» **Description of the task**
Reproduce word for word the lines between those holding "tree.add(trunk, crown);" and "const wedgeShape = new", inclusive, and nothing else from the data below.

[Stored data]
· · · · ·
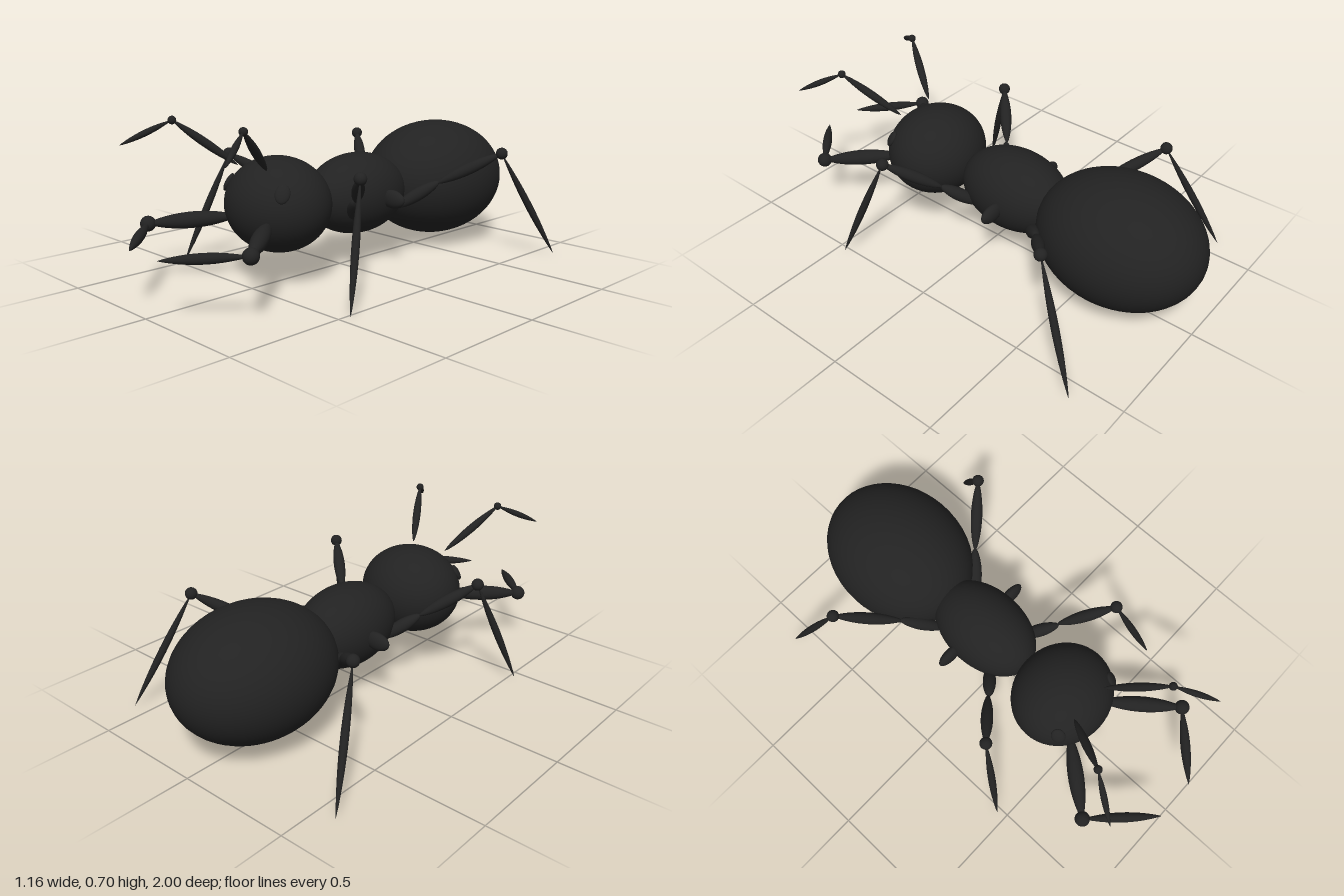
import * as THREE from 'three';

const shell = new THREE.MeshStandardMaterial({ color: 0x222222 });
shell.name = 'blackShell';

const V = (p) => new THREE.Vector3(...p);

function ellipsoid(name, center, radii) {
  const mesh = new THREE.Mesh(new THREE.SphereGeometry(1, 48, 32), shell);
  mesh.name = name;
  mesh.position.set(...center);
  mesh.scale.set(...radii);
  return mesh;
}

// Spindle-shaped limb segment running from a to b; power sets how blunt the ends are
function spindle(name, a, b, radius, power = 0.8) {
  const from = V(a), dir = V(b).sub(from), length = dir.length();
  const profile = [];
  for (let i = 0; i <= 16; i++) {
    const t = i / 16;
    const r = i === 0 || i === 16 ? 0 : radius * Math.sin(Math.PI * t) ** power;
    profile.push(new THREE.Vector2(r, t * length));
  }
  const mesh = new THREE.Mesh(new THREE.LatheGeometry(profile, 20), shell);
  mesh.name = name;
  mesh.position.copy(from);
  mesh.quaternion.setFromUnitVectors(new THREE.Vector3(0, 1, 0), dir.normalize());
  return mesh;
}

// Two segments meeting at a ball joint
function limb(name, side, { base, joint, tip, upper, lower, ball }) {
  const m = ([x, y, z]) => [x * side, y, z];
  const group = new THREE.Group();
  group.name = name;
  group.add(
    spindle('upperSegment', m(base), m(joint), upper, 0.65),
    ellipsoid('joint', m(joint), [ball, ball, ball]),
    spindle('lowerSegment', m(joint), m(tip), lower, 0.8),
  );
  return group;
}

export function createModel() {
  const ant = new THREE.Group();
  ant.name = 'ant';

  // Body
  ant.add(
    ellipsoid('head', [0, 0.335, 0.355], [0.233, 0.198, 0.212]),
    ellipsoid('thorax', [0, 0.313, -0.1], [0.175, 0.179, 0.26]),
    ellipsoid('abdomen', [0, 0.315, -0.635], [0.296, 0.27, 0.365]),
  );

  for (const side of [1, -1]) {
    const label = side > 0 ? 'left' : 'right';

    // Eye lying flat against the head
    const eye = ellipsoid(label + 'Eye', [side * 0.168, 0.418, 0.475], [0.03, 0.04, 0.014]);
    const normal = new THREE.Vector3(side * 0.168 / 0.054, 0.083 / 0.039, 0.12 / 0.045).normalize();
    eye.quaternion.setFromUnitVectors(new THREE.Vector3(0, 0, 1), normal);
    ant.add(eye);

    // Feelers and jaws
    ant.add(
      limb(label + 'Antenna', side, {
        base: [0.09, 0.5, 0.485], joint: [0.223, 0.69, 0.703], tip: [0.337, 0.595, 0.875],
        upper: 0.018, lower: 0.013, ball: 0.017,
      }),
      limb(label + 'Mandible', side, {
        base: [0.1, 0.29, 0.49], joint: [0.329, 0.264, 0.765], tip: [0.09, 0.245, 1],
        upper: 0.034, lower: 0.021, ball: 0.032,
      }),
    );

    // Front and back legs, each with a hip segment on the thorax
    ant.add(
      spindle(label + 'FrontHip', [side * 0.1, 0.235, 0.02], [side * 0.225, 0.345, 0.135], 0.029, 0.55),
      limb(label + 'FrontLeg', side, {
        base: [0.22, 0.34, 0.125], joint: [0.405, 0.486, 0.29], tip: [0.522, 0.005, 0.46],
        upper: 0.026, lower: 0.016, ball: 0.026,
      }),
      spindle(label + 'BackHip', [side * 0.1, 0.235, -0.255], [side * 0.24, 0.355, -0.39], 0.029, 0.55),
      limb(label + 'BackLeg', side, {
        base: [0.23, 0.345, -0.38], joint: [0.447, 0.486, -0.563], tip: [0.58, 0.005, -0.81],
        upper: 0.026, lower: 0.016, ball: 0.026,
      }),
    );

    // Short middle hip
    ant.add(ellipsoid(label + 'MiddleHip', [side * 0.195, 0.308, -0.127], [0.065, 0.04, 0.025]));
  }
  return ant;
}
· · · · ·
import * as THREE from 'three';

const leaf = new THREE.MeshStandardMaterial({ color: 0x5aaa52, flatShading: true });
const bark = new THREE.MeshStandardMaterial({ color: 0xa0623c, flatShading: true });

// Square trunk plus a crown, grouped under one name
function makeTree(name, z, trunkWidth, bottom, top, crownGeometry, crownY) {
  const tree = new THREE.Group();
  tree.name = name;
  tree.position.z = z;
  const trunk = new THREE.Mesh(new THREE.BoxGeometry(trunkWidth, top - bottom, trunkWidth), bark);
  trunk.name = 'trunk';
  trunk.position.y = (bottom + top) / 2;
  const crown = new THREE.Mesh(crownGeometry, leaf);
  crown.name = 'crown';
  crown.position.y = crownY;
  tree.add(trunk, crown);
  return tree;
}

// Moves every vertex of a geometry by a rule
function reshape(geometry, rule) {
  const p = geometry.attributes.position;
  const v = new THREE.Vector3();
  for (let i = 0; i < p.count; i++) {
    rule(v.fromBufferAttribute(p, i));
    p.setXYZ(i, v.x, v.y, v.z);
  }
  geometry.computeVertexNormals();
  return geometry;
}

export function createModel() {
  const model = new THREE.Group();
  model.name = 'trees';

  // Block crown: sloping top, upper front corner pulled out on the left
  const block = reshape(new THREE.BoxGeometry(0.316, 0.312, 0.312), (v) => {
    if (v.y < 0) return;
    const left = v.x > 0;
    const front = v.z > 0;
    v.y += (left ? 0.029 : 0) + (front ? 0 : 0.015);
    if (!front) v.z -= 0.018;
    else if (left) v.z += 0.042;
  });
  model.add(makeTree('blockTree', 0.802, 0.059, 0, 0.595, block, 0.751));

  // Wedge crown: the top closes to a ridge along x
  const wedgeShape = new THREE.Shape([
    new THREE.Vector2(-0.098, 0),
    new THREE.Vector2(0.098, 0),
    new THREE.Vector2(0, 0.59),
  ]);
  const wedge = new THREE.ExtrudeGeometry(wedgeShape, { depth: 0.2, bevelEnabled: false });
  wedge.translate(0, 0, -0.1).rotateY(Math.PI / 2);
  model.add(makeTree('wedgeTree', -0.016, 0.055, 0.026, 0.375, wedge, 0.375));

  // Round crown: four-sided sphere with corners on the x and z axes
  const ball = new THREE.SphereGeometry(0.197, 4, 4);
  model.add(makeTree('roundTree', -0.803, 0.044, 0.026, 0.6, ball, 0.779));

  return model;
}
· · · · ·
» **Reply to the exercise**
  tree.add(trunk, crown);
  return tree;
}

// Moves every vertex of a geometry by a rule
function reshape(geometry, rule) {
  const p = geometry.attributes.position;
  const v = new THREE.Vector3();
  for (let i = 0; i < p.count; i++) {
    rule(v.fromBufferAttribute(p, i));
    p.setXYZ(i, v.x, v.y, v.z);
  }
  geometry.computeVertexNormals();
  return geometry;
}

export function createModel() {
  const model = new THREE.Group();
  model.name = 'trees';

  // Block crown: sloping top, upper front corner pulled out on the left
  const block = reshape(new THREE.BoxGeometry(0.316, 0.312, 0.312), (v) => {
    if (v.y < 0) return;
    const left = v.x > 0;
    const front = v.z > 0;
    v.y += (left ? 0.029 : 0) + (front ? 0 : 0.015);
    if (!front) v.z -= 0.018;
    else if (left) v.z += 0.042;
  });
  model.add(makeTree('blockTree', 0.802, 0.059, 0, 0.595, block, 0.751));

  // Wedge crown: the top closes to a ridge along x
  const wedgeShape = new THREE.Shape([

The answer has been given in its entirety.